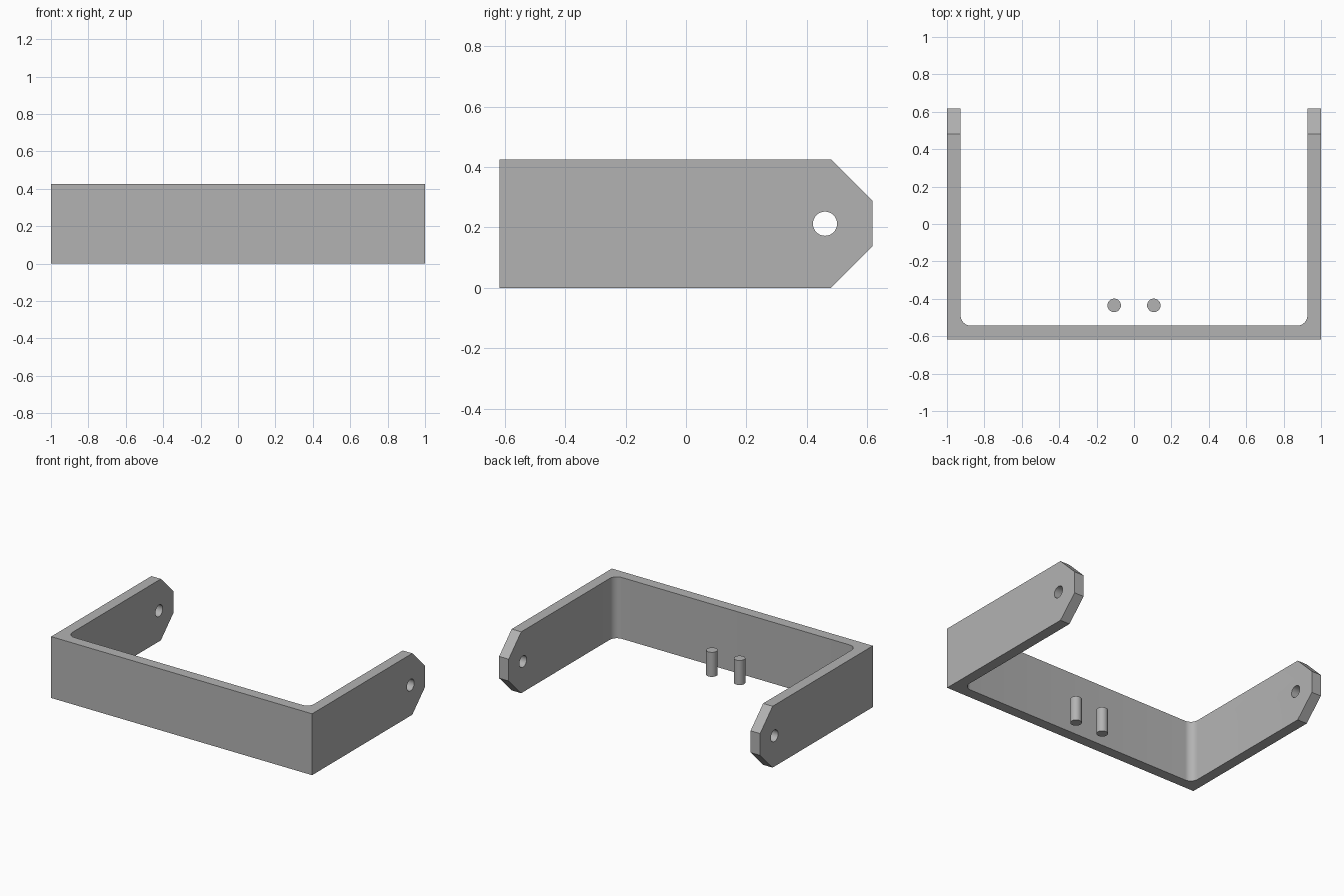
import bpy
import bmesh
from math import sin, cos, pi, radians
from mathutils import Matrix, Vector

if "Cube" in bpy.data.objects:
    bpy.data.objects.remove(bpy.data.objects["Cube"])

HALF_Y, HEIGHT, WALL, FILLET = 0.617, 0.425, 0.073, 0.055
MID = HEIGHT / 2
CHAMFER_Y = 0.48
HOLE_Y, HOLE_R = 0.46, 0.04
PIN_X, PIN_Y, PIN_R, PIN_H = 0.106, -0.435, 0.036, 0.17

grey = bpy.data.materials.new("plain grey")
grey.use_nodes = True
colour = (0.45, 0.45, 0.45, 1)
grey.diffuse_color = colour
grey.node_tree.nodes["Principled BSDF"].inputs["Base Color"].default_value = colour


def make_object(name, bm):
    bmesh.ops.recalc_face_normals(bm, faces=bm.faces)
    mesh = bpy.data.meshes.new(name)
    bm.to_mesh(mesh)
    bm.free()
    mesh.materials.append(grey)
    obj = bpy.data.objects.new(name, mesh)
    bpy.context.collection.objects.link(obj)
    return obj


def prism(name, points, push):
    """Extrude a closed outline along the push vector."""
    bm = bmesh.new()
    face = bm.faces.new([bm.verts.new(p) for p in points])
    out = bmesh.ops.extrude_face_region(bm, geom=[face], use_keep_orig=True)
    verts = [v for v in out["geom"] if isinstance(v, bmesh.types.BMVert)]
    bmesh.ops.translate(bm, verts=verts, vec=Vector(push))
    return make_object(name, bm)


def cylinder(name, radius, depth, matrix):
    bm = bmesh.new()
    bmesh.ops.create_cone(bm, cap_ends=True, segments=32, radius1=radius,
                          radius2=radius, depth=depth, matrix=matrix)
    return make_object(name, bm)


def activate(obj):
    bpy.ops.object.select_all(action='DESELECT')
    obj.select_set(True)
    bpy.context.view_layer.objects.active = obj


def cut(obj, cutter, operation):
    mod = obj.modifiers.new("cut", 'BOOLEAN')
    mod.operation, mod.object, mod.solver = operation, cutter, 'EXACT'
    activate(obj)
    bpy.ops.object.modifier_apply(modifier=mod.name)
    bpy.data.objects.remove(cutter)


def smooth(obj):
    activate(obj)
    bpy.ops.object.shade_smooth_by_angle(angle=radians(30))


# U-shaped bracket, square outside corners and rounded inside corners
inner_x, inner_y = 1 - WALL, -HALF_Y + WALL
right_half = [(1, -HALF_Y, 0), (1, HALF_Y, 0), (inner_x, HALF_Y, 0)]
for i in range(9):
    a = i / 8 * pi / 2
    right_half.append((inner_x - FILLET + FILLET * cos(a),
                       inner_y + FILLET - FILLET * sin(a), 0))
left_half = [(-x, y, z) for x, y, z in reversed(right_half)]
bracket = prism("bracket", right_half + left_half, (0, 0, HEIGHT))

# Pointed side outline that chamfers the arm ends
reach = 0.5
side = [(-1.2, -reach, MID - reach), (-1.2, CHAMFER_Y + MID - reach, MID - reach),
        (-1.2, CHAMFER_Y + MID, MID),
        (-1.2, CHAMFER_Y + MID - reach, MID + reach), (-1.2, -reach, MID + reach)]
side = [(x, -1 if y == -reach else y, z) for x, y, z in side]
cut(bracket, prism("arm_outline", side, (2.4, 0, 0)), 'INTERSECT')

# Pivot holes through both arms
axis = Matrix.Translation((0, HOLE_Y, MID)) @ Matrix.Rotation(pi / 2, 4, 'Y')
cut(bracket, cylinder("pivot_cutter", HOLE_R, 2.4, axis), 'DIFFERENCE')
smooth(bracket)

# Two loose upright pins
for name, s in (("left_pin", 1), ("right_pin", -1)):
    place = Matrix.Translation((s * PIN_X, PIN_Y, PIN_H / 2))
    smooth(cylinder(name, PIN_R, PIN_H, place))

TASK TO COMPLETE
If a line in the records contains the word "cylinder", copy it out.

EXPECTED ANSWER
def cylinder(name, radius, depth, matrix):
cut(bracket, cylinder("pivot_cutter", HOLE_R, 2.4, axis), 'DIFFERENCE')
    smooth(cylinder(name, PIN_R, PIN_H, place))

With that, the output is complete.